They may not agree on much. But both Democrats and Republicans included reinstating the Glass-Steagall Act - separating traditional commercial banking from Wall Street financial speculation - in their official party platforms.
"Too big to fail" banks are a threat to our economy. But they're also a threat to our democracy - and not only to our democracy, but to other people's democracies.
For twenty years I've supported efforts to reform U.S. foreign policy at the International Monetary Fund and the World Bank - in particular, to stop IMF "bailouts" that transfer bad bets from big banks onto public balance sheets, planning to pay for these bailouts with democracy-smashing "austerity" policies.
It's painfully obvious - after the "Asian financial crisis" in the 1990s, after Argentina, after Greece, after Puerto Rico - that we're never going to have a decent chance to meaningfully reform IMF policies until we break the political power of the big banks. And one of the best ways to start doing that is to break them up.
A yuge coalition of groups, including the AFL-CIO and Daily Kos, is working to do just that. Join us by signing our joint petition.
If Michael Moore would run for President in 2012, it could be a game-changer in American political life. For starters, it would likely shorten the war in Afghanistan by at least six months, and the American and Afghan lives that would be saved would alone justify the effort.
If Moore announced his candidacy for the Democratic nomination now, and followed up that announcement with a vigorous campaign focused on the struggles of rank-and-file Democrats, it would re-mobilize rank-and-file Democratic activists. It's possible that he might even win; but win or lose, the campaign could arrest and reverse the current rightward, pro-corporate trajectory of our national politics, which is the predictable consequence of the failure of Team Obama to deliver on its promises from 2008, which in turn was the predictable consequence of the doomed effort to try to serve two masters: Wall Street and Main Street.
Like few people with his political views, Michael Moore needs no introduction to the Democratic primary electorate. To most rank-and-file Democrats, the name Michael Moore stands for a set of progressive populist ideas: health care for all, workers' rights, opposition to Wall Street's stranglehold on Washington, closing down the wars of empire and bringing our troops home.

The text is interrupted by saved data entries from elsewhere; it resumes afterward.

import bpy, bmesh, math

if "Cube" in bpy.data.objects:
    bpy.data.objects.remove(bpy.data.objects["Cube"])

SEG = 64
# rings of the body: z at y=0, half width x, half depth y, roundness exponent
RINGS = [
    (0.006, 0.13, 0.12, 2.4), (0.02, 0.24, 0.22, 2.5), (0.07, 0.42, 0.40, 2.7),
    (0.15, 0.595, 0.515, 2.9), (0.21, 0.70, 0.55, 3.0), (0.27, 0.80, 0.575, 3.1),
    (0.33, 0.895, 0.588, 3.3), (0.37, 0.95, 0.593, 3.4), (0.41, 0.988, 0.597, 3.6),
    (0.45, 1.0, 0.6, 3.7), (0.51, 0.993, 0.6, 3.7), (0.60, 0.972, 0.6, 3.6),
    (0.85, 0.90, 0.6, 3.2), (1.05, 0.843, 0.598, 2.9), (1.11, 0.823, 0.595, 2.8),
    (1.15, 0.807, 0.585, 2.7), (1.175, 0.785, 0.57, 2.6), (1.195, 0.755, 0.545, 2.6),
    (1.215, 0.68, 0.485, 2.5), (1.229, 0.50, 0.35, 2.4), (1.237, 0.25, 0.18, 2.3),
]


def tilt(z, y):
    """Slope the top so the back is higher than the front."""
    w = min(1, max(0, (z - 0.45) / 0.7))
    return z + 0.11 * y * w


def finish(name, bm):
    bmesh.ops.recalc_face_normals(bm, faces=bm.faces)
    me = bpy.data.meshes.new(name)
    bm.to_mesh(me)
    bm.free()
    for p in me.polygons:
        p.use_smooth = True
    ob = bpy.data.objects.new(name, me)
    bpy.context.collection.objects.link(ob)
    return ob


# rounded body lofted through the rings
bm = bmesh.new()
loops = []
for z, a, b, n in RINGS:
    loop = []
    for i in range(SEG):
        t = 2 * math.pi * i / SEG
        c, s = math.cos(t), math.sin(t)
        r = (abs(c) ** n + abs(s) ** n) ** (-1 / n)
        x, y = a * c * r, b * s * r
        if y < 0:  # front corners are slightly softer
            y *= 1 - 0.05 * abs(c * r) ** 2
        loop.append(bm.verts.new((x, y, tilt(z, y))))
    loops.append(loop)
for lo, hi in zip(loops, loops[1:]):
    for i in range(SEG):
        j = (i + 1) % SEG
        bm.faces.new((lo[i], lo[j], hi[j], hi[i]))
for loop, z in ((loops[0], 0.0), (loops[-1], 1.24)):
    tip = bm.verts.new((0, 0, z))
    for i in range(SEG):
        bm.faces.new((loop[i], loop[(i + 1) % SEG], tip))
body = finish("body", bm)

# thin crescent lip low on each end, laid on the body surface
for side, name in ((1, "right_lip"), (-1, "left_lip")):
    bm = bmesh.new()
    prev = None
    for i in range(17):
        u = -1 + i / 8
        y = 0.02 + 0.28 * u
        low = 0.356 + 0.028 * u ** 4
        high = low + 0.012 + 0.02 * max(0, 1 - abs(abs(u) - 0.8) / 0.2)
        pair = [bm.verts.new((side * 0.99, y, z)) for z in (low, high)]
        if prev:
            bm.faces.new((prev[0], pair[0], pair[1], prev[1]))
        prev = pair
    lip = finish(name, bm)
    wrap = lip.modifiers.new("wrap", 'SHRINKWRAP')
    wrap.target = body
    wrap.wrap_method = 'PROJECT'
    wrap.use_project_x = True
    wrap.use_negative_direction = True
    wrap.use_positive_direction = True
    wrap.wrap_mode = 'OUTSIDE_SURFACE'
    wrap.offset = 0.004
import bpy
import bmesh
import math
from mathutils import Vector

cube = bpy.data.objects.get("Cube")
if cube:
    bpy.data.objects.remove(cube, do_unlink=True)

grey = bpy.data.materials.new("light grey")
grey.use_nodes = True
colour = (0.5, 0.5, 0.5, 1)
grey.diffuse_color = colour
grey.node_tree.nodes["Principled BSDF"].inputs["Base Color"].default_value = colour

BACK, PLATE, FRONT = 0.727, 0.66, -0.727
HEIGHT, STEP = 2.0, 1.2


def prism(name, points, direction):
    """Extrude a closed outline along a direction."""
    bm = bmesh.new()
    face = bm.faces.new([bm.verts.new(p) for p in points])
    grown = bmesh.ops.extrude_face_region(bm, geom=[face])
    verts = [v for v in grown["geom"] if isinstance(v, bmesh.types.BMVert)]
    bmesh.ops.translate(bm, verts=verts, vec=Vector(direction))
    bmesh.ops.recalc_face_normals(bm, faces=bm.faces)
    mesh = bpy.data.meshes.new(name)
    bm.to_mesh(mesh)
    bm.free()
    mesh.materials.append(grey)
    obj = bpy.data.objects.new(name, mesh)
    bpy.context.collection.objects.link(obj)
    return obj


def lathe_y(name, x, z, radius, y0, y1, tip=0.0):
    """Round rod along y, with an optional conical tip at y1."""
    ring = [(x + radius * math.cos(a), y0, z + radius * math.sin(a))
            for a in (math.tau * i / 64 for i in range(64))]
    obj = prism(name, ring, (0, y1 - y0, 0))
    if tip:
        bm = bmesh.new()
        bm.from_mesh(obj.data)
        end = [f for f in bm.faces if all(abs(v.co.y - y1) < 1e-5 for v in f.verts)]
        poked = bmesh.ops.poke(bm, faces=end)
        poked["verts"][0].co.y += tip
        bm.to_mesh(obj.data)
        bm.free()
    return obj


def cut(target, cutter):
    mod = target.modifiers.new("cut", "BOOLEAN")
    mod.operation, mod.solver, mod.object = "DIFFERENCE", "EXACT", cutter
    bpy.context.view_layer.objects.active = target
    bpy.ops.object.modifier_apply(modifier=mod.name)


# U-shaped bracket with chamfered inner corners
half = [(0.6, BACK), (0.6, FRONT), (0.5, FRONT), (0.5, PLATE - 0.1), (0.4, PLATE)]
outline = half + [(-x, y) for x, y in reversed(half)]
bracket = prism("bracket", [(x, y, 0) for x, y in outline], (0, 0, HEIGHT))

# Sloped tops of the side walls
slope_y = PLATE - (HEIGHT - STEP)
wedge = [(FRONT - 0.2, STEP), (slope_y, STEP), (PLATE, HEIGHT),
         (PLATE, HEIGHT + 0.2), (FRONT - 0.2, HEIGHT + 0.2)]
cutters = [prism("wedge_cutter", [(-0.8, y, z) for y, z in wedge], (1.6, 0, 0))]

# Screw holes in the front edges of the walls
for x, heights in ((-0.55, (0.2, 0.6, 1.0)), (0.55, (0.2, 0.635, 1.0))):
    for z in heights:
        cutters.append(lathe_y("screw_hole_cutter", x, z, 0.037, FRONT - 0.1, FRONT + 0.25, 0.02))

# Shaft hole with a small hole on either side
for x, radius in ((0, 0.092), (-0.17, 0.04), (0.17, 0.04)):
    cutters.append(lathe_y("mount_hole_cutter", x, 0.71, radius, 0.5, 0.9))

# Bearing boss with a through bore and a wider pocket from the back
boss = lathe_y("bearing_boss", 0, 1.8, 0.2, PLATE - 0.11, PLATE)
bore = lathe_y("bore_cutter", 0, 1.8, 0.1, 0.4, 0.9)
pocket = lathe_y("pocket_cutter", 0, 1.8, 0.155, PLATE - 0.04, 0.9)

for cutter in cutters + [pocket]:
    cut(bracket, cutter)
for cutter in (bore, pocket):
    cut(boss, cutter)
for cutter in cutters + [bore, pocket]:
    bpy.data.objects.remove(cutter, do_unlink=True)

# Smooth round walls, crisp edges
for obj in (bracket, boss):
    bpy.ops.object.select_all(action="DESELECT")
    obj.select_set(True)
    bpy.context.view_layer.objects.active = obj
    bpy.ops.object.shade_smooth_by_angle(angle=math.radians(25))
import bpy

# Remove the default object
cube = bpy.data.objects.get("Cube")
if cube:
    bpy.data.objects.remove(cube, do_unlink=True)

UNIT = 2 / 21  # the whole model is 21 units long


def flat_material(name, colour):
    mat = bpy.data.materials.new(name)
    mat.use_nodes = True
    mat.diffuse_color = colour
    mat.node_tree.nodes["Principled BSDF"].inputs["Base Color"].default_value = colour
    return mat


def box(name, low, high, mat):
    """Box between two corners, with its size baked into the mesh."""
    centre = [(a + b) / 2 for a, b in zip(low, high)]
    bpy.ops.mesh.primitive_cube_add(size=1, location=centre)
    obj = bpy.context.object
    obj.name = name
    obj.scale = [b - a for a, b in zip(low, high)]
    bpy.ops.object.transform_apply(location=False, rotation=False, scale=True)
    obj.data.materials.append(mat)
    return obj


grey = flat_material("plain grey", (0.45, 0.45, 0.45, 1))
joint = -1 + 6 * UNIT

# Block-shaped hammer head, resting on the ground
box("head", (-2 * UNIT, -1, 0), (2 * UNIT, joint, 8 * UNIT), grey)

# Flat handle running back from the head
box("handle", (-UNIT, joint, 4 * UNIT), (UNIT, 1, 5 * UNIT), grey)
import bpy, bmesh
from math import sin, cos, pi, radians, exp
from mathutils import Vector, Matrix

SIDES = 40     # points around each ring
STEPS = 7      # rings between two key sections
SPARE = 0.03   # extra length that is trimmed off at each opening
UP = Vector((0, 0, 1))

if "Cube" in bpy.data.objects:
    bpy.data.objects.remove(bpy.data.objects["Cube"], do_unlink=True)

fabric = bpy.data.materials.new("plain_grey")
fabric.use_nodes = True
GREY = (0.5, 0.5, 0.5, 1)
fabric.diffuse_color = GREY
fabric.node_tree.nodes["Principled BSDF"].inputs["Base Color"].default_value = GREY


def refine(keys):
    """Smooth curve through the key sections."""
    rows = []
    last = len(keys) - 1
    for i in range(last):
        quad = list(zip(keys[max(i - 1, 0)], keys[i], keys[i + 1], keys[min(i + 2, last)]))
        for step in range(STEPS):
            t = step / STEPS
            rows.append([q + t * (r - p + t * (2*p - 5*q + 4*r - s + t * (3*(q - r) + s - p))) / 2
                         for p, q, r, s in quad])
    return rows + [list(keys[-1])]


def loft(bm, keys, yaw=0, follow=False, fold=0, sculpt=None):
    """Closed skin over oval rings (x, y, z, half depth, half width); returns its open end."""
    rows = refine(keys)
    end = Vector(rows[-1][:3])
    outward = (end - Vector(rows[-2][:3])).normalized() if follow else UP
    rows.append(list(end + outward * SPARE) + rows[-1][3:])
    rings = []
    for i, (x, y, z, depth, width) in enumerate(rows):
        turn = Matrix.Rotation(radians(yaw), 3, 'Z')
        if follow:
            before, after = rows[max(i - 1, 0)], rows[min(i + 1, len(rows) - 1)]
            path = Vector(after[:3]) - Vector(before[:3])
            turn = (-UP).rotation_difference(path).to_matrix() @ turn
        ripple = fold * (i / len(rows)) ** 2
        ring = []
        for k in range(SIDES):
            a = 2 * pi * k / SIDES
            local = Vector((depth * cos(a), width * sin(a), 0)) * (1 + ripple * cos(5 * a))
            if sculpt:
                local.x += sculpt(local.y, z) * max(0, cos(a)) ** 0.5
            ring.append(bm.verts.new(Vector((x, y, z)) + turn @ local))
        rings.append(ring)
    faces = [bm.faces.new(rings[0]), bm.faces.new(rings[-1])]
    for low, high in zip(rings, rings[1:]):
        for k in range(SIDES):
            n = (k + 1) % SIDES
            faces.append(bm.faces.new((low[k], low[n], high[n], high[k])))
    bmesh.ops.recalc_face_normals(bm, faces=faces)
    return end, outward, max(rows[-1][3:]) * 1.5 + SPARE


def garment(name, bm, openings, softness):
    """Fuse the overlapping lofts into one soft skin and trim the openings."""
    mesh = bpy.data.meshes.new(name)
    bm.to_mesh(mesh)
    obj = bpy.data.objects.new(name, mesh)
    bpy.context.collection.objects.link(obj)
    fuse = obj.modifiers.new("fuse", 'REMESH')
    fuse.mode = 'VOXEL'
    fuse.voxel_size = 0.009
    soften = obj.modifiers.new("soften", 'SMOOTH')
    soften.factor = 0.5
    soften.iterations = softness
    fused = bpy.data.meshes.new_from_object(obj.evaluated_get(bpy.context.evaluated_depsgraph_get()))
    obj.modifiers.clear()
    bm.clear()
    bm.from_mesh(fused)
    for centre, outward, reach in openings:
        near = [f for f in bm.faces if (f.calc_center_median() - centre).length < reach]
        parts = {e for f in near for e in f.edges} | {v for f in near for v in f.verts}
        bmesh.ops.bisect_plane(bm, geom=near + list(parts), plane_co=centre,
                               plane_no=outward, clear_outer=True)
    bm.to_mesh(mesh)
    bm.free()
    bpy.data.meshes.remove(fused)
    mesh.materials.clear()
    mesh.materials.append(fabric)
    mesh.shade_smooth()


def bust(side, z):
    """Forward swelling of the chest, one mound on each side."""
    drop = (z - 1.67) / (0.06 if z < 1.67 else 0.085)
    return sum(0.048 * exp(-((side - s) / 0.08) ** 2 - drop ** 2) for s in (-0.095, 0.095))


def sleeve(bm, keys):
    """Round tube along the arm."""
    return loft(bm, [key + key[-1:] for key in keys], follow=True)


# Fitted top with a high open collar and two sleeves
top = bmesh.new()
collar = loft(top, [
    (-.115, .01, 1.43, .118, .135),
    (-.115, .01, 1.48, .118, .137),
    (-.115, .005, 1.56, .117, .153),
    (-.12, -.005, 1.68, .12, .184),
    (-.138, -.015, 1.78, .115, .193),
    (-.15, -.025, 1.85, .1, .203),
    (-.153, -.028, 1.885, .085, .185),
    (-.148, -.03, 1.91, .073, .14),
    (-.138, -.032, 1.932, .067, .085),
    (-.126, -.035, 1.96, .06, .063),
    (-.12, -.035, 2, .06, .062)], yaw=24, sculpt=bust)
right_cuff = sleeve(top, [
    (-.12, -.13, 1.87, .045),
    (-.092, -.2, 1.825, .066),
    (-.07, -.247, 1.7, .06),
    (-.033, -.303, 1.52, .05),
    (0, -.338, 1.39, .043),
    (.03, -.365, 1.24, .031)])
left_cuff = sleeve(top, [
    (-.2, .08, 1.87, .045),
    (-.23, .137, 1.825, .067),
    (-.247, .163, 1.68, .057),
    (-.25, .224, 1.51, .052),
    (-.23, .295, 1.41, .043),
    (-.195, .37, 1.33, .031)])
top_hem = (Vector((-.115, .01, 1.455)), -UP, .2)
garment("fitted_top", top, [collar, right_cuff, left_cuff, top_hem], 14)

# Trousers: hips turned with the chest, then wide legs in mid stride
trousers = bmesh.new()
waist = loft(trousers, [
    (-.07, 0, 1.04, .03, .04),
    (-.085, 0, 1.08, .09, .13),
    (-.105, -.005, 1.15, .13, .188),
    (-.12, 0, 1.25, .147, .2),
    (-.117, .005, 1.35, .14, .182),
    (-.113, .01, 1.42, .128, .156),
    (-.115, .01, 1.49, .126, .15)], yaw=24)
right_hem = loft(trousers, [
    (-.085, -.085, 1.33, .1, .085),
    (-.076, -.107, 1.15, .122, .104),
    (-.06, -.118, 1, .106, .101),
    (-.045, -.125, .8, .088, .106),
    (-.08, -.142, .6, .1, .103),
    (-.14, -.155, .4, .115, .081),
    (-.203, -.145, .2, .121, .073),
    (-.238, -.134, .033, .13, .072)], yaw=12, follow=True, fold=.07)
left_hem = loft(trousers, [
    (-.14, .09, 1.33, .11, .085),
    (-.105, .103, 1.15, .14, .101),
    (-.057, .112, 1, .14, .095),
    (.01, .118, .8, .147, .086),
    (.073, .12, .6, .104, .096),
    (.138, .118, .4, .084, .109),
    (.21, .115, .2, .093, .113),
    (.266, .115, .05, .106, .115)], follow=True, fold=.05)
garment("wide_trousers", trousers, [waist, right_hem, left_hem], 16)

In 1984 and 1988, the Jesse Jackson campaigns showed what could be accomplished running a populist, issue-based, movement campaign in the Democratic primaries and caucuses. In 1984, Jackson got more than 3 million votes, a fifth of the total, and won 5 primaries and caucuses. In 1988, he got almost 7 million votes and won seven primaries and four caucuses; at one point, following his victory in the Michigan caucus, he was ahead in delegates.